======== Provided records

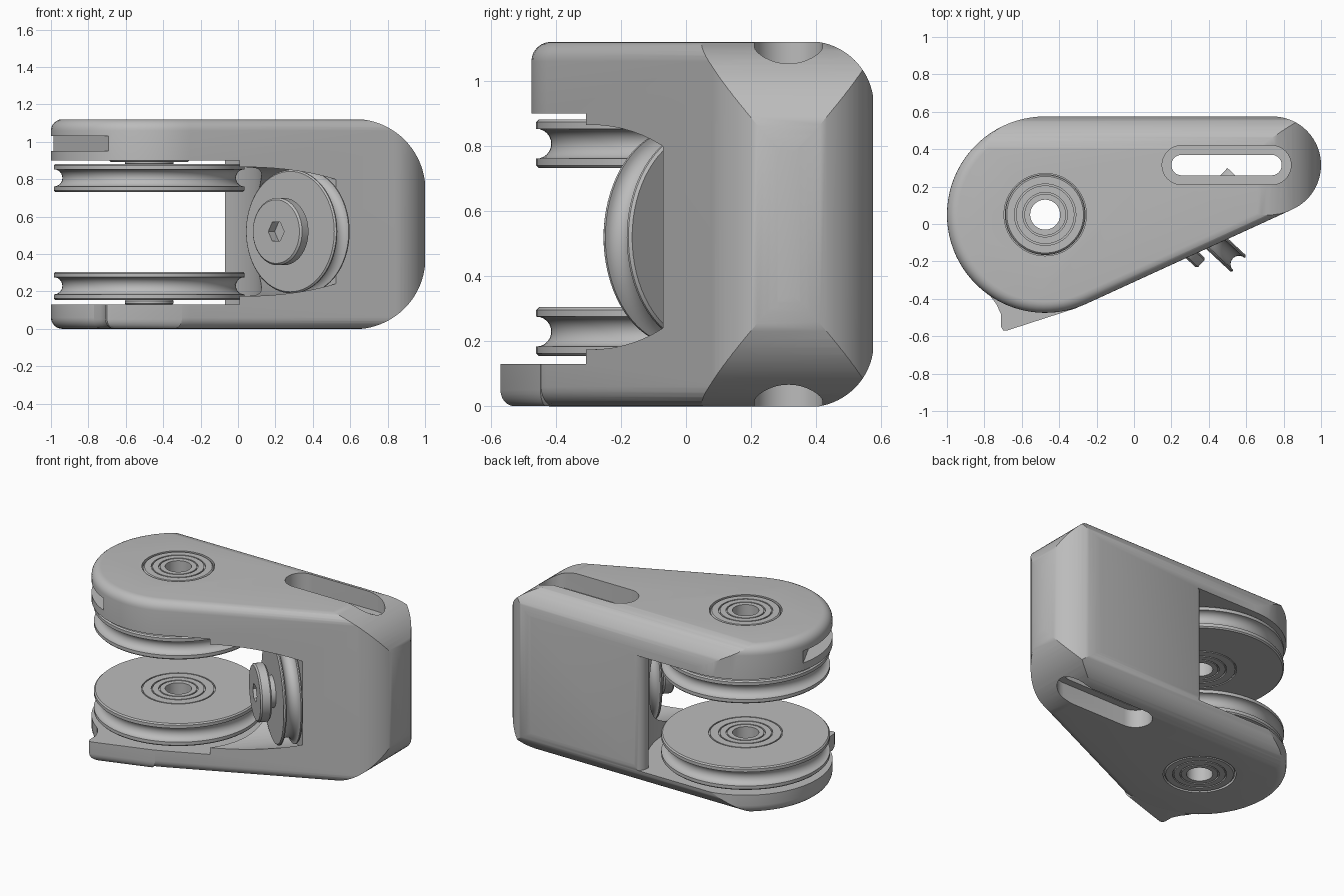
import bpy, bmesh
from math import sin, cos, pi, radians
from mathutils import Vector

old = bpy.data.objects.get("Cube")
if old:
    bpy.data.objects.remove(old, do_unlink=True)

GREY = (0.5, 0.5, 0.5, 1)
mat = bpy.data.materials.new("plain grey")
mat.use_nodes = True
mat.diffuse_color = GREY
mat.node_tree.nodes["Principled BSDF"].inputs["Base Color"].default_value = GREY

H = 1.12                       # body height
HUB = Vector((-0.475, 0.05))   # main wheel axis
TIP = Vector((0.74, 0.315))    # narrow end of the body
GUIDE = Vector((0.32, 0.01, 0.52))
AXIS = Vector((-0.68, -0.73, 0)).normalized()


def finish(bm, name):
    bmesh.ops.recalc_face_normals(bm, faces=bm.faces)
    mesh = bpy.data.meshes.new(name)
    bm.to_mesh(mesh)
    bm.free()
    ob = bpy.data.objects.new(name, mesh)
    bpy.context.collection.objects.link(ob)
    mesh.materials.append(mat)
    return ob


def loft(name, loops):
    """Solid through a stack of equal loops, capped at both ends."""
    bm = bmesh.new()
    rings = [[bm.verts.new(p) for p in loop] for loop in loops]
    n = len(rings[0])
    for a, b in zip(rings, rings[1:]):
        for i in range(n):
            j = (i + 1) % n
            bm.faces.new((a[i], a[j], b[j], b[i]))
    bm.faces.new(rings[0])
    bm.faces.new(rings[-1])
    return finish(bm, name)


def prism(name, pts, z0, z1):
    return loft(name, [[(x, y, z) for x, y in pts] for z in (z0, z1)])


def arc(c, r, a0, a1, n):
    steps = [radians(a0 + (a1 - a0) * i / n) for i in range(n + 1)]
    return [(c[0] + r * cos(a), c[1] + r * sin(a)) for a in steps]


def lathe(name, profile, loc, axis=Vector((0, 0, 1)), steps=72):
    """Revolve (radius, height) points; profiles off the axis are closed rings."""
    bm = bmesh.new()
    vs = [bm.verts.new((r, 0, z)) for r, z in profile]
    pairs = list(zip(vs, vs[1:]))
    if profile[0][0] > 0:
        pairs.append((vs[-1], vs[0]))
    edges = [bm.edges.new(p) for p in pairs]
    bmesh.ops.spin(bm, geom=vs + edges, cent=(0, 0, 0), axis=(0, 0, 1),
                   angle=2 * pi, steps=steps)
    bmesh.ops.remove_doubles(bm, verts=bm.verts, dist=1e-5)
    ob = finish(bm, name)
    ob.location = loc
    ob.rotation_euler = axis.to_track_quat('Z', 'Y').to_euler()
    return ob


def boolean(ob, cutter, op='DIFFERENCE'):
    cutter.hide_render = True
    bpy.context.view_layer.update()
    mod = ob.modifiers.new("cut", 'BOOLEAN')
    mod.operation, mod.solver, mod.object = op, 'EXACT', cutter
    bpy.context.view_layer.objects.active = ob
    bpy.ops.object.modifier_apply(modifier=mod.name)
    bpy.data.objects.remove(cutter, do_unlink=True)


def smooth(ob):
    bpy.ops.object.select_all(action='DESELECT')
    ob.select_set(True)
    bpy.context.view_layer.objects.active = ob
    bpy.ops.object.shade_smooth_by_angle(angle=radians(30))


def quarter(r, n=6):
    """(height, inset) steps of a rounded lower edge."""
    return [(r * (1 - cos(a)), r * (1 - sin(a)))
            for a in (pi / 2 * i / n for i in range(n + 1))]


# Teardrop body with rounded rims
def teardrop(inset):
    return (arc(HUB, 0.525 - inset, 90, 294.6, 48)
            + arc(TIP, 0.26 - inset, -65.4, 90, 32))


low = quarter(0.06)
layers = low + [(H - z, i) for z, i in reversed(low)]
body = loft("body", [[(x, y, z) for x, y in teardrop(i)] for z, i in layers])


# Large rounding on the narrow end and along the back
def rounded_end(limit, r):
    c = limit - r + 0.002
    return ([(-1.5, -0.002)] + arc((c, r - 0.002), r, -90, 0, 20)
            + arc((c, H - r + 0.002), r, 0, 90, 20) + [(-1.5, H + 0.002)])


boolean(body, loft("end_round", [[(u, y, z) for u, z in rounded_end(1, 0.38)]
                                 for y in (-1, 1)]), 'INTERSECT')
boolean(body, loft("back_round", [[(x, u, z) for u, z in rounded_end(0.575, 0.2)]
                                  for x in (-1.5, 1.5)]), 'INTERSECT')

# Gap for the two main wheels
gap = ([(-1.2, -0.8), (-0.07, -0.8)] + arc(HUB, 0.6, -47.5, 47.5, 32)
       + arc((0, 0.508), 0.07, 180, 90, 6) + [(0, 0.8), (-1.2, 0.8)])
boolean(body, prism("wheel_gap", gap, 0.13, 0.9))

# Round pocket for the tilted guide wheel
boolean(body, lathe("guide_pocket", [(0, -0.08), (0.345, -0.08), (0.345, 0.7), (0, 0.7)],
                    GUIDE, AXIS))


# Long slot, wider at the top and bottom
def stadium(r):
    return (arc((0.735, 0.315), r, -90, 90, 16)
            + arc((0.255, 0.315), r, 90, 270, 16))


boolean(body, prism("slot", stadium(0.055), -0.1, H + 0.1))
for z0, z1 in ((-0.1, 0.12), (H - 0.12, H + 0.1)):
    boolean(body, prism("slot_mouth", stadium(0.105), z0, z1))

# Axle bore and side notch in the upper arm
boolean(body, prism("bore", arc(HUB, 0.22, 0, 355, 71), -0.1, H + 0.1))
out = Vector((cos(radians(206)), sin(radians(206))))
side = Vector((-out.y, out.x))
notch = [HUB + out * a + side * b for a, b in
         ((0.405, -0.6), (0.9, -0.6), (0.9, 0.6), (0.405, 0.6))]
boolean(body, prism("notch", notch, 0.95, 1.03))
smooth(body)

# Pointed fin on the lower arm
fin_pts = [(-0.78, -0.37), (-0.735, -0.43), (-0.712, -0.48), (-0.71, -0.55),
           (-0.7, -0.568), (-0.68, -0.57), (-0.3, -0.447), (-0.4, -0.33), (-0.6, -0.33)]
mid = Vector((-0.5, -0.36))
fin_layers = quarter(0.05) + [(0.13, 0)]
fin = loft("lower_fin", [[(*(mid + (Vector(p) - mid) * (1 - i / 0.25)), z + 0.001 * (z < 0.1))
                          for p in fin_pts] for z, i in fin_layers])
smooth(fin)


# Discs with a bore, ring grooves on both faces and an optional rope groove
def disc(name, radius, half, loc, bore=0.08, rings=(), rope=0.0, axis=Vector((0, 0, 1))):
    top = [(bore, half)]
    for g in rings:
        top += [(g - 0.004, half), (g - 0.004, half - 0.012),
                (g + 0.004, half - 0.012), (g + 0.004, half)]
    top += [(radius - 0.008, half), (radius, half - 0.008)]
    rim = []
    if rope:
        rim = [(radius - rope * cos(a), rope * sin(a))
               for a in (pi / 2 - pi * i / 12 for i in range(13))]
    bottom = [(r, -z) for r, z in reversed(top)]
    ob = lathe(name, top + rim + bottom, loc, axis)
    smooth(ob)
    return ob


def at_hub(z):
    return (HUB.x, HUB.y, z)


for label, wheel_z, washer_z, arm_z in (("upper", 0.807, 0.89, 1.005),
                                        ("lower", 0.23, 0.143, 0.066)):
    disc(label + "_wheel", 0.51, 0.075, at_hub(wheel_z), rings=(0.115, 0.16, 0.22), rope=0.046)
    disc(label + "_washer", 0.13, 0.015, at_hub(washer_z))
    disc(label + "_bushing", 0.213, 0.114 if label == "upper" else 0.065,
         at_hub(arm_z), rings=(0.115, 0.16))

# Tilted guide wheel with its bolt
disc("guide_wheel", 0.33, 0.06, GUIDE, bore=0.06, rope=0.045, axis=AXIS)
bolt = lathe("guide_bolt", [(0, -0.334), (0.066, -0.334), (0.066, 0.05), (0.1, 0.05),
                            (0.1, 0.1), (0.17, 0.1), (0.18, 0.11), (0.18, 0.16),
                            (0.17, 0.17), (0, 0.17)], GUIDE, AXIS)
socket = lathe("hex_socket", [(0, 0.12), (0.058, 0.12), (0.058, 0.25), (0, 0.25)],
               GUIDE, AXIS, steps=6)
boolean(bolt, socket)
smooth(bolt)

================

◆ **Assignment**: Starting from the first line of the entries above, print each line exactly until the line containing "mat.diffuse_color = GREY" has been printed, and skip the pictures.

◆ **Solution to this problem**:
import bpy, bmesh
from math import sin, cos, pi, radians
from mathutils import Vector

old = bpy.data.objects.get("Cube")
if old:
    bpy.data.objects.remove(old, do_unlink=True)

GREY = (0.5, 0.5, 0.5, 1)
mat = bpy.data.materials.new("plain grey")
mat.use_nodes = True
mat.diffuse_color = GREY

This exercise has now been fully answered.